Your task:
Once the pictures are removed, restate the data below word for word.

Material provided:
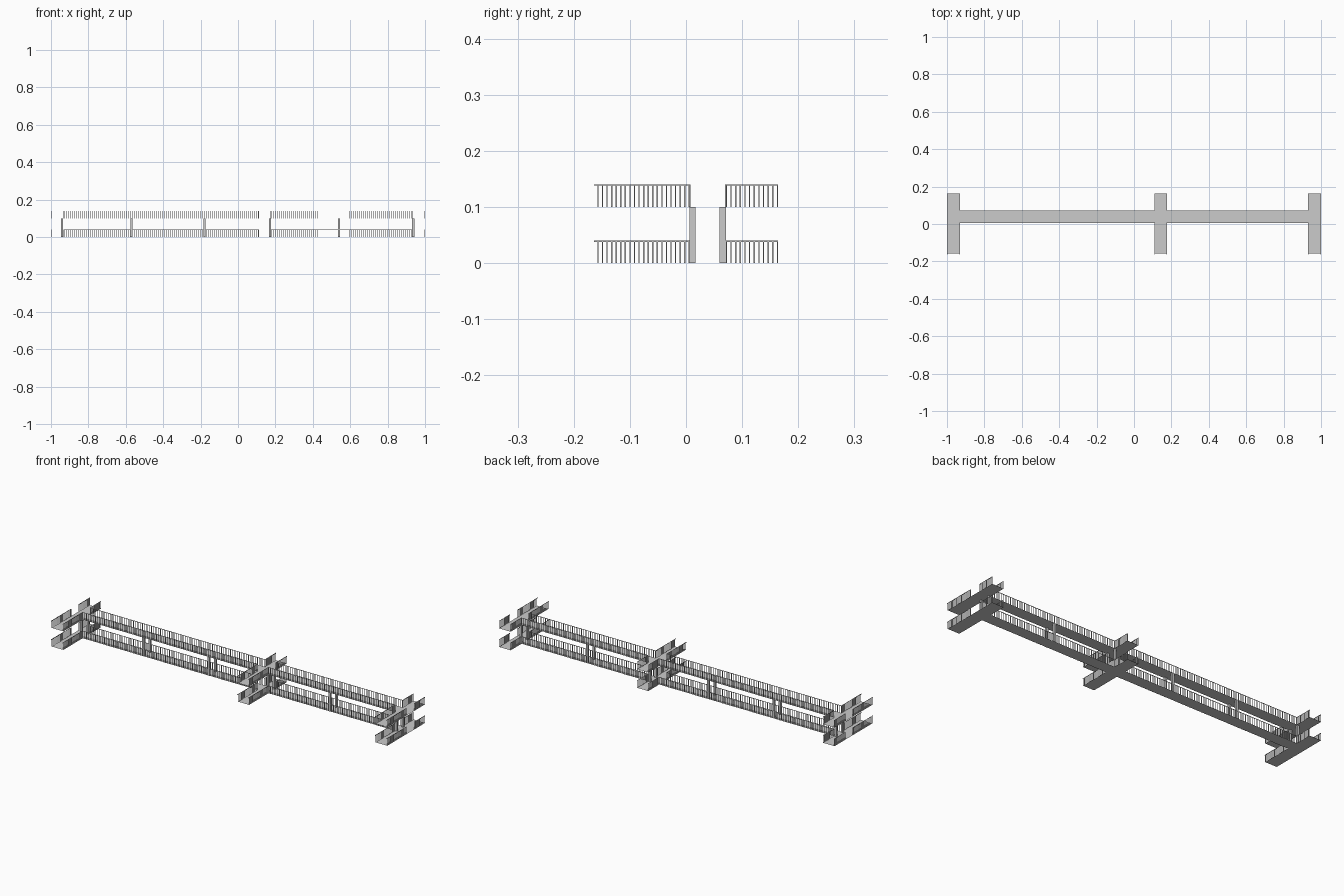
import bpy, bmesh
from mathutils import Matrix, Vector

if "Cube" in bpy.data.objects:
    bpy.data.objects.remove(bpy.data.objects["Cube"])

LEVELS = (0.0, 0.10)             # deck heights
RAIL_H = 0.04                    # railing height
BAR = 0.0022                     # baluster thickness
FRONT, BACK = 0.007, 0.071       # corridor edges in y
Y0, Y1 = -0.158, 0.164           # wing ends
WINGS = ((-1.0, -0.93), (0.11, 0.177), (0.93, 1.0))


def add_box(bm, lo, hi):
    lo, hi = Vector(lo), Vector(hi)
    m = Matrix.Translation((lo + hi) / 2) @ Matrix.Diagonal((*(hi - lo), 1))
    bmesh.ops.create_cube(bm, size=1, matrix=m)


def add_plane(bm, x0, y0, x1, y1, z):
    bm.faces.new([bm.verts.new(p) for p in
                  ((x0, y0, z), (x1, y0, z), (x1, y1, z), (x0, y1, z))])


def finish(bm, name):
    me = bpy.data.meshes.new(name)
    bm.to_mesh(me)
    bm.free()
    ob = bpy.data.objects.new(name, me)
    bpy.context.collection.objects.link(ob)
    return ob


def railing(name, axis, a, b, side, z, pitch, rail_a=None):
    """Balusters plus top rail from a to b along axis; side is the other coordinate."""
    bm = bmesh.new()
    h = BAR / 2

    def piece(p, q, z0, z1):
        lo, hi = [p, side - h], [q, side + h]
        if axis == 'y':
            lo.reverse()
            hi.reverse()
        add_box(bm, (*lo, z0), (*hi, z1))

    n = max(1, round((b - a - BAR) / pitch))
    step = (b - a - BAR) / n
    for i in range(n + 1):
        p = a + i * step
        piece(p, p + BAR, z, z + RAIL_H - BAR)
    piece(a if rail_a is None else rail_a, b, z + RAIL_H - BAR, z + RAIL_H)
    finish(bm, name)


for level, z in zip(("lower", "upper"), LEVELS):
    # walkway deck: three cross wings joined by the corridor
    bm = bmesh.new()
    for x0, x1 in WINGS:
        add_plane(bm, x0, Y0, x1, Y1, z)
    for left, right in zip(WINGS, WINGS[1:]):
        add_plane(bm, left[1], FRONT, right[0], BACK, z)
    finish(bm, level + "_deck")

    # corridor railings, broken at the wings
    for left, right in zip(WINGS, WINGS[1:]):
        for side, y in (("front", FRONT), ("back", BACK)):
            railing(f"{level}_corridor_{side}_railing", 'x',
                    left[1], right[0], y, z, 0.0107)

    # wing railings on both long edges, open at the ends and at the corridor
    for x0, x1 in WINGS:
        for x in (x0 + BAR / 2, x1 - BAR / 2):
            railing(f"{level}_wing_front_railing", 'y', Y0, FRONT, x, z, 0.008, -0.164)
            railing(f"{level}_wing_back_railing", 'y', BACK, Y1, x, z, 0.008)

# support columns between the two decks
bm = bmesh.new()
for x in (-0.94, -0.57, -0.18, 0.17, 0.54, 0.937):
    for y in (0.0115, 0.0655):
        add_box(bm, (x - 0.0055, y - 0.0055, LEVELS[0]),
                (x + 0.0055, y + 0.0055, LEVELS[1]))
finish(bm, "support_columns")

Expected output:
import bpy, bmesh
from mathutils import Matrix, Vector

if "Cube" in bpy.data.objects:
    bpy.data.objects.remove(bpy.data.objects["Cube"])

LEVELS = (0.0, 0.10)             # deck heights
RAIL_H = 0.04                    # railing height
BAR = 0.0022                     # baluster thickness
FRONT, BACK = 0.007, 0.071       # corridor edges in y
Y0, Y1 = -0.158, 0.164           # wing ends
WINGS = ((-1.0, -0.93), (0.11, 0.177), (0.93, 1.0))


def add_box(bm, lo, hi):
    lo, hi = Vector(lo), Vector(hi)
    m = Matrix.Translation((lo + hi) / 2) @ Matrix.Diagonal((*(hi - lo), 1))
    bmesh.ops.create_cube(bm, size=1, matrix=m)


def add_plane(bm, x0, y0, x1, y1, z):
    bm.faces.new([bm.verts.new(p) for p in
                  ((x0, y0, z), (x1, y0, z), (x1, y1, z), (x0, y1, z))])


def finish(bm, name):
    me = bpy.data.meshes.new(name)
    bm.to_mesh(me)
    bm.free()
    ob = bpy.data.objects.new(name, me)
    bpy.context.collection.objects.link(ob)
    return ob


def railing(name, axis, a, b, side, z, pitch, rail_a=None):
    """Balusters plus top rail from a to b along axis; side is the other coordinate."""
    bm = bmesh.new()
    h = BAR / 2

    def piece(p, q, z0, z1):
        lo, hi = [p, side - h], [q, side + h]
        if axis == 'y':
            lo.reverse()
            hi.reverse()
        add_box(bm, (*lo, z0), (*hi, z1))

    n = max(1, round((b - a - BAR) / pitch))
    step = (b - a - BAR) / n
    for i in range(n + 1):
        p = a + i * step
        piece(p, p + BAR, z, z + RAIL_H - BAR)
    piece(a if rail_a is None else rail_a, b, z + RAIL_H - BAR, z + RAIL_H)
    finish(bm, name)


for level, z in zip(("lower", "upper"), LEVELS):
    # walkway deck: three cross wings joined by the corridor
    bm = bmesh.new()
    for x0, x1 in WINGS:
        add_plane(bm, x0, Y0, x1, Y1, z)
    for left, right in zip(WINGS, WINGS[1:]):
        add_plane(bm, left[1], FRONT, right[0], BACK, z)
    finish(bm, level + "_deck")

    # corridor railings, broken at the wings
    for left, right in zip(WINGS, WINGS[1:]):
        for side, y in (("front", FRONT), ("back", BACK)):
            railing(f"{level}_corridor_{side}_railing", 'x',
                    left[1], right[0], y, z, 0.0107)

    # wing railings on both long edges, open at the ends and at the corridor
    for x0, x1 in WINGS:
        for x in (x0 + BAR / 2, x1 - BAR / 2):
            railing(f"{level}_wing_front_railing", 'y', Y0, FRONT, x, z, 0.008, -0.164)
            railing(f"{level}_wing_back_railing", 'y', BACK, Y1, x, z, 0.008)

# support columns between the two decks
bm = bmesh.new()
for x in (-0.94, -0.57, -0.18, 0.17, 0.54, 0.937):
    for y in (0.0115, 0.0655):
        add_box(bm, (x - 0.0055, y - 0.0055, LEVELS[0]),
                (x + 0.0055, y + 0.0055, LEVELS[1]))
finish(bm, "support_columns")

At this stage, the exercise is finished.